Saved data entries
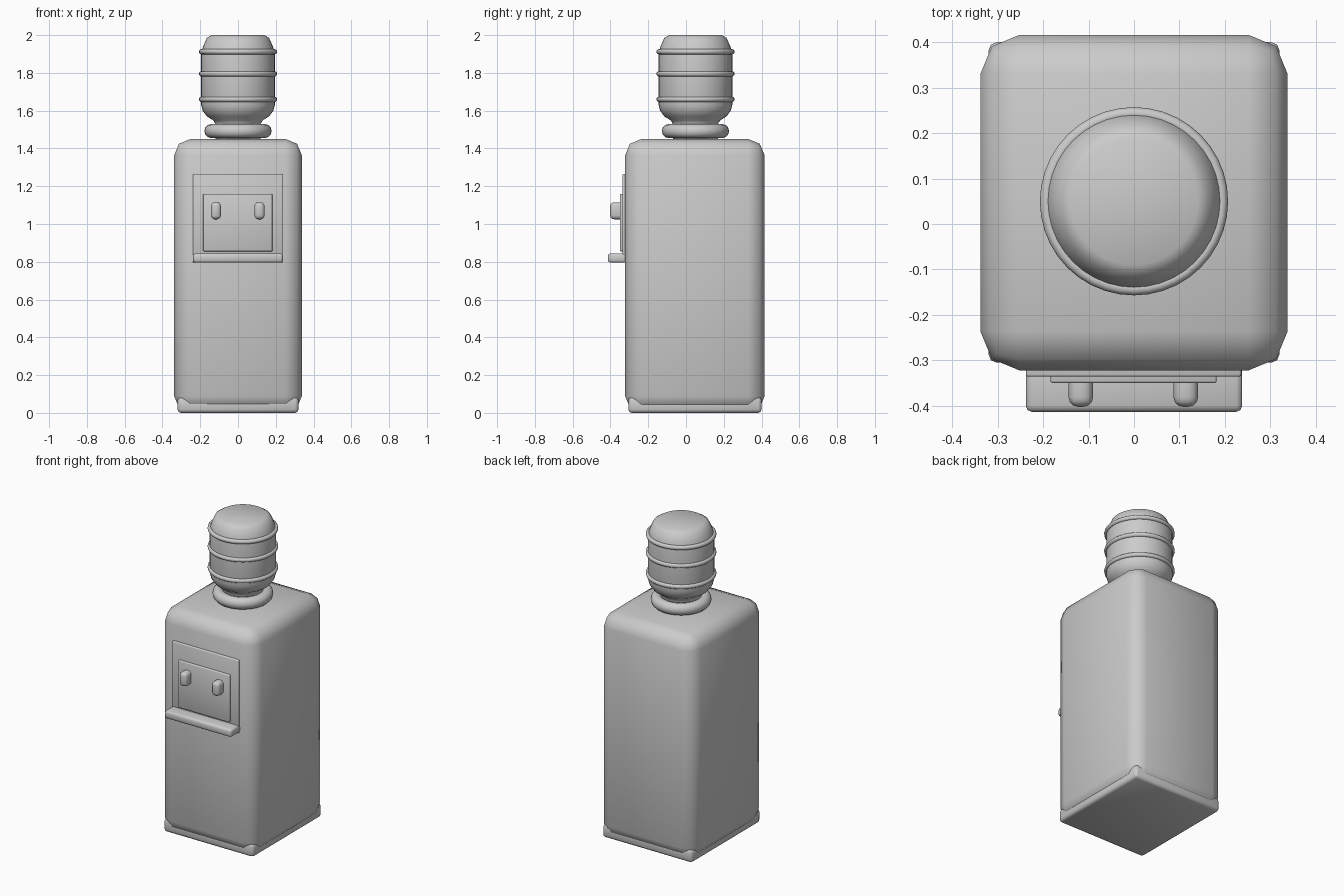
import bpy
import bmesh
import math
from mathutils import Matrix

if "Cube" in bpy.data.objects:
    bpy.data.objects.remove(bpy.data.objects["Cube"], do_unlink=True)

GREY = (0.6, 0.6, 0.6, 1.0)
grey = bpy.data.materials.new("plain grey")
grey.use_nodes = True
grey.diffuse_color = GREY
grey.node_tree.nodes["Principled BSDF"].inputs["Base Color"].default_value = GREY


def finish(bm, name):
    mesh = bpy.data.meshes.new(name)
    bmesh.ops.recalc_face_normals(bm, faces=bm.faces)
    bm.to_mesh(mesh)
    bm.free()
    mesh.materials.append(grey)
    mesh.shade_smooth()
    obj = bpy.data.objects.new(name, mesh)
    bpy.context.collection.objects.link(obj)
    return obj


def rounded_box(name, x, y, z, radius, segments=2):
    """Box given by (min, max) ranges, with every edge rounded."""
    bm = bmesh.new()
    size = [b - a for a, b in (x, y, z)]
    centre = [(a + b) / 2 for a, b in (x, y, z)]
    bmesh.ops.create_cube(bm, size=1, matrix=Matrix.Translation(centre) @ Matrix.Diagonal((*size, 1)))
    bmesh.ops.bevel(bm, geom=bm.edges[:], offset=radius, segments=segments,
                    profile=0.5, affect='EDGES')
    return finish(bm, name)


def lathe(name, profile, y=0.05, closed=False, steps=40):
    """Spin a (radius, height) profile around the bottle axis."""
    bm = bmesh.new()
    verts = [bm.verts.new((r, y, z)) for r, z in profile]
    edges = [bm.edges.new(pair) for pair in zip(verts, verts[1:])]
    if closed:
        edges.append(bm.edges.new((verts[-1], verts[0])))
    bmesh.ops.spin(bm, geom=verts + edges, cent=(0, y, 0), axis=(0, 0, 1),
                   angle=math.tau, steps=steps)
    bmesh.ops.remove_doubles(bm, verts=bm.verts, dist=0.0005)
    return finish(bm, name)


def ring(name, radius, z, half_width, half_height, sides=12):
    angles = [math.tau * i / sides for i in range(sides)]
    return lathe(name, [(radius + half_width * math.cos(a), z + half_height * math.sin(a))
                        for a in angles], closed=True)


# Cabinet and the plinth that shows below its rounded edges
rounded_box("cabinet", (-0.338, 0.338), (-0.322, 0.416), (0.003, 1.45), 0.086)
rounded_box("plinth", (-0.32, 0.32), (-0.305, 0.4), (0, 0.085), 0.018)

# Dispensing panel, drip tray and taps
rounded_box("outer_panel", (-0.238, 0.236), (-0.336, -0.28), (0.795, 1.265), 0.005)
rounded_box("inner_panel", (-0.184, 0.182), (-0.35, -0.28), (0.855, 1.16), 0.005)
rounded_box("drip_tray", (-0.238, 0.238), (-0.413, -0.28), (0.795, 0.845), 0.013)
for side, x in (("right", -0.117), ("left", 0.114)):
    rounded_box(side + "_tap", (x - 0.027, x + 0.027), (-0.402, -0.3),
                (1.025, 1.115), 0.021, 3)

# Water bottle, its collar and the three ribs
lathe("bottle", [(0, 2.0), (0.14, 2.0), (0.165, 1.985), (0.185, 1.94), (0.192, 1.915),
                 (0.195, 1.9), (0.195, 1.63), (0.187, 1.6), (0.165, 1.57),
                 (0.13, 1.548), (0.12, 1.53), (0.12, 1.45), (0, 1.45)])
ring("collar", 0.142, 1.492, 0.036, 0.037)
for name, z in (("upper_rib", 1.912), ("middle_rib", 1.795), ("lower_rib", 1.66)):
    ring(name, 0.193, z, 0.014, 0.014)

(WHAT THE TASK ASKS): Would you output each entry exactly and leave the pictures behind?

(ANSWER):
import bpy
import bmesh
import math
from mathutils import Matrix

if "Cube" in bpy.data.objects:
    bpy.data.objects.remove(bpy.data.objects["Cube"], do_unlink=True)

GREY = (0.6, 0.6, 0.6, 1.0)
grey = bpy.data.materials.new("plain grey")
grey.use_nodes = True
grey.diffuse_color = GREY
grey.node_tree.nodes["Principled BSDF"].inputs["Base Color"].default_value = GREY


def finish(bm, name):
    mesh = bpy.data.meshes.new(name)
    bmesh.ops.recalc_face_normals(bm, faces=bm.faces)
    bm.to_mesh(mesh)
    bm.free()
    mesh.materials.append(grey)
    mesh.shade_smooth()
    obj = bpy.data.objects.new(name, mesh)
    bpy.context.collection.objects.link(obj)
    return obj


def rounded_box(name, x, y, z, radius, segments=2):
    """Box given by (min, max) ranges, with every edge rounded."""
    bm = bmesh.new()
    size = [b - a for a, b in (x, y, z)]
    centre = [(a + b) / 2 for a, b in (x, y, z)]
    bmesh.ops.create_cube(bm, size=1, matrix=Matrix.Translation(centre) @ Matrix.Diagonal((*size, 1)))
    bmesh.ops.bevel(bm, geom=bm.edges[:], offset=radius, segments=segments,
                    profile=0.5, affect='EDGES')
    return finish(bm, name)


def lathe(name, profile, y=0.05, closed=False, steps=40):
    """Spin a (radius, height) profile around the bottle axis."""
    bm = bmesh.new()
    verts = [bm.verts.new((r, y, z)) for r, z in profile]
    edges = [bm.edges.new(pair) for pair in zip(verts, verts[1:])]
    if closed:
        edges.append(bm.edges.new((verts[-1], verts[0])))
    bmesh.ops.spin(bm, geom=verts + edges, cent=(0, y, 0), axis=(0, 0, 1),
                   angle=math.tau, steps=steps)
    bmesh.ops.remove_doubles(bm, verts=bm.verts, dist=0.0005)
    return finish(bm, name)


def ring(name, radius, z, half_width, half_height, sides=12):
    angles = [math.tau * i / sides for i in range(sides)]
    return lathe(name, [(radius + half_width * math.cos(a), z + half_height * math.sin(a))
                        for a in angles], closed=True)


# Cabinet and the plinth that shows below its rounded edges
rounded_box("cabinet", (-0.338, 0.338), (-0.322, 0.416), (0.003, 1.45), 0.086)
rounded_box("plinth", (-0.32, 0.32), (-0.305, 0.4), (0, 0.085), 0.018)

# Dispensing panel, drip tray and taps
rounded_box("outer_panel", (-0.238, 0.236), (-0.336, -0.28), (0.795, 1.265), 0.005)
rounded_box("inner_panel", (-0.184, 0.182), (-0.35, -0.28), (0.855, 1.16), 0.005)
rounded_box("drip_tray", (-0.238, 0.238), (-0.413, -0.28), (0.795, 0.845), 0.013)
for side, x in (("right", -0.117), ("left", 0.114)):
    rounded_box(side + "_tap", (x - 0.027, x + 0.027), (-0.402, -0.3),
                (1.025, 1.115), 0.021, 3)

# Water bottle, its collar and the three ribs
lathe("bottle", [(0, 2.0), (0.14, 2.0), (0.165, 1.985), (0.185, 1.94), (0.192, 1.915),
                 (0.195, 1.9), (0.195, 1.63), (0.187, 1.6), (0.165, 1.57),
                 (0.13, 1.548), (0.12, 1.53), (0.12, 1.45), (0, 1.45)])
ring("collar", 0.142, 1.492, 0.036, 0.037)
for name, z in (("upper_rib", 1.912), ("middle_rib", 1.795), ("lower_rib", 1.66)):
    ring(name, 0.193, z, 0.014, 0.014)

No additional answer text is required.